Reading Comprehension and its Assessment : Aligning Operationalization with Conceptualization of the Construct
Alexander, Patricia A.
MetadataShow full item record
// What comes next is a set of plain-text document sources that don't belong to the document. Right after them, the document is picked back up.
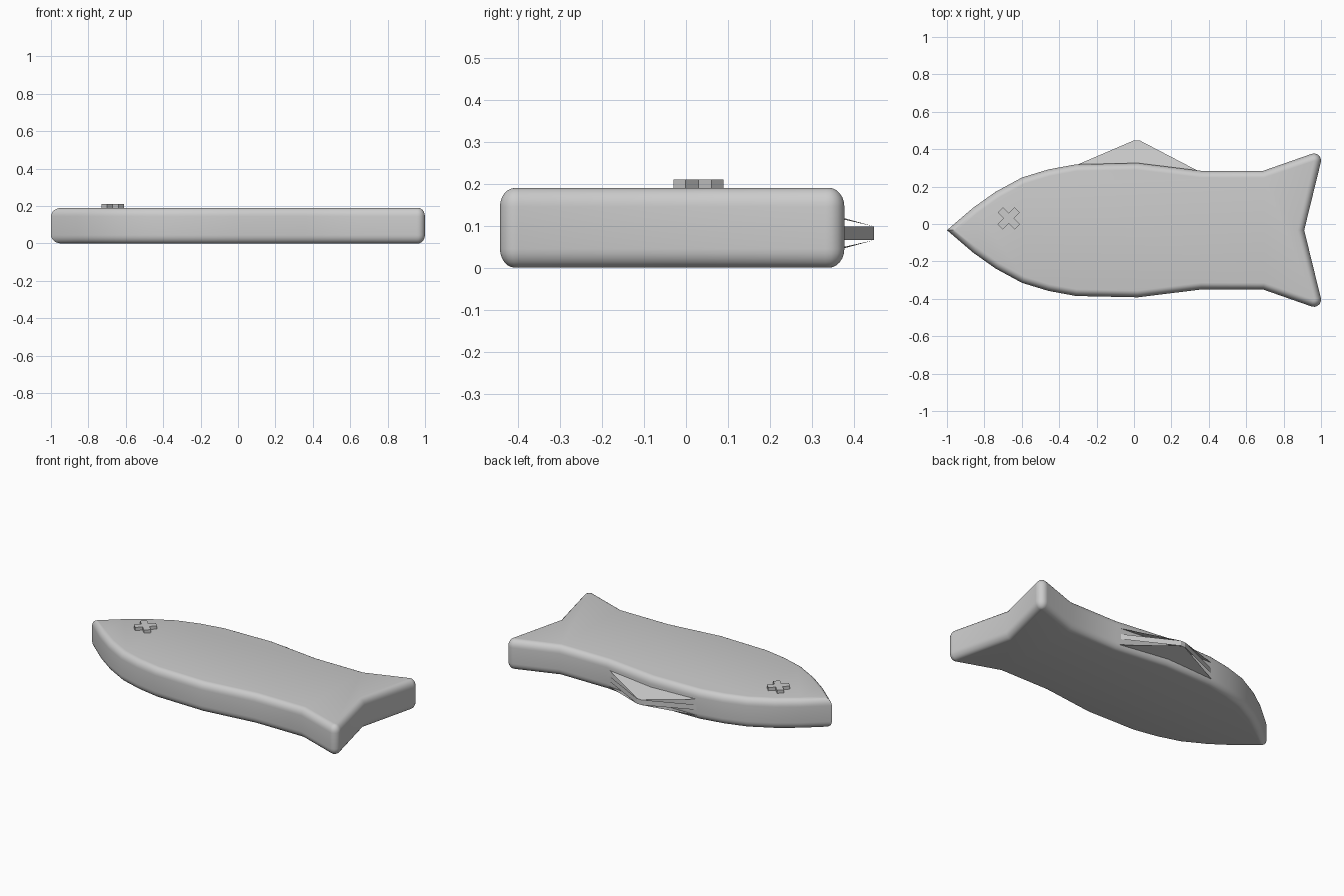
import bpy
import bmesh
from math import sin, cos, pi, radians
from mathutils import Vector, Matrix

cube = bpy.data.objects.get("Cube")
if cube:
    bpy.data.objects.remove(cube, do_unlink=True)

grey = bpy.data.materials.new("light_grey")
grey.use_nodes = True
colour = (0.6, 0.6, 0.6, 1)
grey.diffuse_color = colour
grey.node_tree.nodes["Principled BSDF"].inputs["Base Color"].default_value = colour

MID_Y = -0.033    # centre line of the body
HEIGHT = 0.19


def make_object(name, bm, smooth=False, closed=True):
    if closed:
        bmesh.ops.recalc_face_normals(bm, faces=bm.faces)
    mesh = bpy.data.meshes.new(name)
    bm.to_mesh(mesh)
    bm.free()
    mesh.materials.append(grey)
    obj = bpy.data.objects.new(name, mesh)
    bpy.context.collection.objects.link(obj)
    if smooth:
        bpy.ops.object.select_all(action='DESELECT')
        bpy.context.view_layer.objects.active = obj
        obj.select_set(True)
        bpy.ops.object.shade_smooth_by_angle(angle=radians(30))
    return obj


def loft(bm, rings):
    """Join closed rings of points and cap both ends."""
    loops = [[bm.verts.new(p) for p in ring] for ring in rings]
    n = len(loops[0])
    for a, b in zip(loops, loops[1:]):
        for i in range(n):
            j = (i + 1) % n
            bm.faces.new((a[i], a[j], b[j], b[i]))
    bm.faces.new(loops[0][::-1])
    bm.faces.new(loops[-1])


def inset(points, d):
    """Move a counter-clockwise outline inwards with mitred corners."""
    result = []
    for i, p in enumerate(points):
        a = (p - points[i - 1]).normalized()
        b = (points[(i + 1) % len(points)] - p).normalized()
        na, nb = Vector((-a.y, a.x)), Vector((-b.y, b.x))
        result.append(p + (na + nb) * d / (1 + na.dot(nb)))
    return result


# Body: half outline from nose to tail tip, mirrored over the centre line
half = [(-0.86, 0.12), (-0.74, 0.205), (-0.6, 0.281), (-0.46, 0.324),
        (-0.31, 0.352), (0.02, 0.359), (0.36, 0.317), (0.69, 0.317)]
for i in range(6):
    angle = radians(108 - 121 * i / 5)
    half.append((0.962 + 0.038 * cos(angle), 0.372 + 0.038 * sin(angle)))
outline = [(-1, 0)] + [(x, -y) for x, y in half] + [(0.91, 0)] + half[::-1]
outline = [Vector((x, y + MID_Y)) for x, y in outline]

# Rounded rims at the bottom and top
STEPS = 6
rim = [(0.036 * (1 - sin(pi / 2 * i / STEPS)), 0.045 * (1 - cos(pi / 2 * i / STEPS)))
       for i in range(STEPS + 1)]
levels = rim + [(d, HEIGHT - z) for d, z in reversed(rim)]
bm = bmesh.new()
loft(bm, [[(p.x, p.y, z) for p in inset(outline, d)] for d, z in levels])
make_object("body", bm, smooth=True)

# Raised cross-shaped eye
w, l = 0.02, 0.064
cross = []
for k in range(4):
    turn = Matrix.Rotation(k * pi / 2 + pi / 4, 2)
    cross += [turn @ Vector(c) for c in ((l, -w), (l, w), (w, w))]
bm = bmesh.new()
loft(bm, [[(p.x - 0.67, p.y + 0.03, z) for p in cross] for z in (HEIGHT - 0.01, 0.21)])
make_object("eye", bm)

# Back fin: two sloping plates and a level edge band, open between them
FIN_Z, TIP_H, ROOT_H = 0.082, 0.0165, 0.054
front_root, back_root = (-0.32, 0.31), (0.35, 0.28)
tips = [(0.0, 0.447), (0.03, 0.447)]
bm = bmesh.new()
for side in (1, -1):
    plate = [(x, y, FIN_Z + side * h) for (x, y), h in
             ((front_root, ROOT_H), (back_root, ROOT_H), (tips[1], TIP_H), (tips[0], TIP_H))]
    bm.faces.new([bm.verts.new(p) for p in plate[::side]])
edge = [front_root] + tips + [back_root]
low = [bm.verts.new((x, y, FIN_Z - TIP_H)) for x, y in edge]
high = [bm.verts.new((x, y, FIN_Z + TIP_H)) for x, y in edge]
for i in range(3):
    bm.faces.new((low[i], high[i], high[i + 1], low[i + 1])[::-1])
make_object("back_fin", bm, closed=False)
The current study explored ways to improve reading comprehension assessments. Available assessments appeared misaligned with views of comprehension that are emerging in the reading research literature. Further, the measurement models as currently applied to comprehension assessment do not take into account the cognitive perspective of the construct when estimating proficiency. It has been argued that an assessment, an evidentiary argument, when based on a theory of the construct can offer more informative estimates of proficiency and improve validity of the inferences drawn from those estimates (Mislevy, Steinberg, & Almond, 2003). For this study, the design and the analytic approach for an assessment of comprehension were grounded on a premise that comprehension is influenced by task attributes (e.g., text type or target mental representation) as well as reader attributes (e.g., prior knowledge or interest). Construction of the comprehension measure and the ensuing psychometric analyses were framed following Kintsch's (1998) Construction-Integration model and Alexander's (1997) Model of Domain Learning. The resulting measure was administered to 160 eighth-grade students with no known status of receiving services for special education. In completing the comprehension task, the students read four text passages and answered a set of text passage-related questions, eight per passage. Those passages varied by text type and text topic, and questions varied by the target mental representations of a text and relations among the events of a situation described in the text. In addition, participants answered a set of questions for self-reporting about their familiarity with and interest in the topic of a text passage that they had read. In synthesizing the data, a particular form of the Linear Logistic Test Model introduced by Fischer (1973) was applied within a Bayesian framework. When the attributes were incorporated in the measurement model, the comprehension proficiency estimates changed in a way that reflected positive effects of topic familiarity and topic interest. Further, the task and reader attributes considered in the study contributed to estimates of item difficulties. Thus, the study, based on empirical evidence, suggests that developing a comprehension assessment more aligned with views of the construct offered in the literature is indeed viable.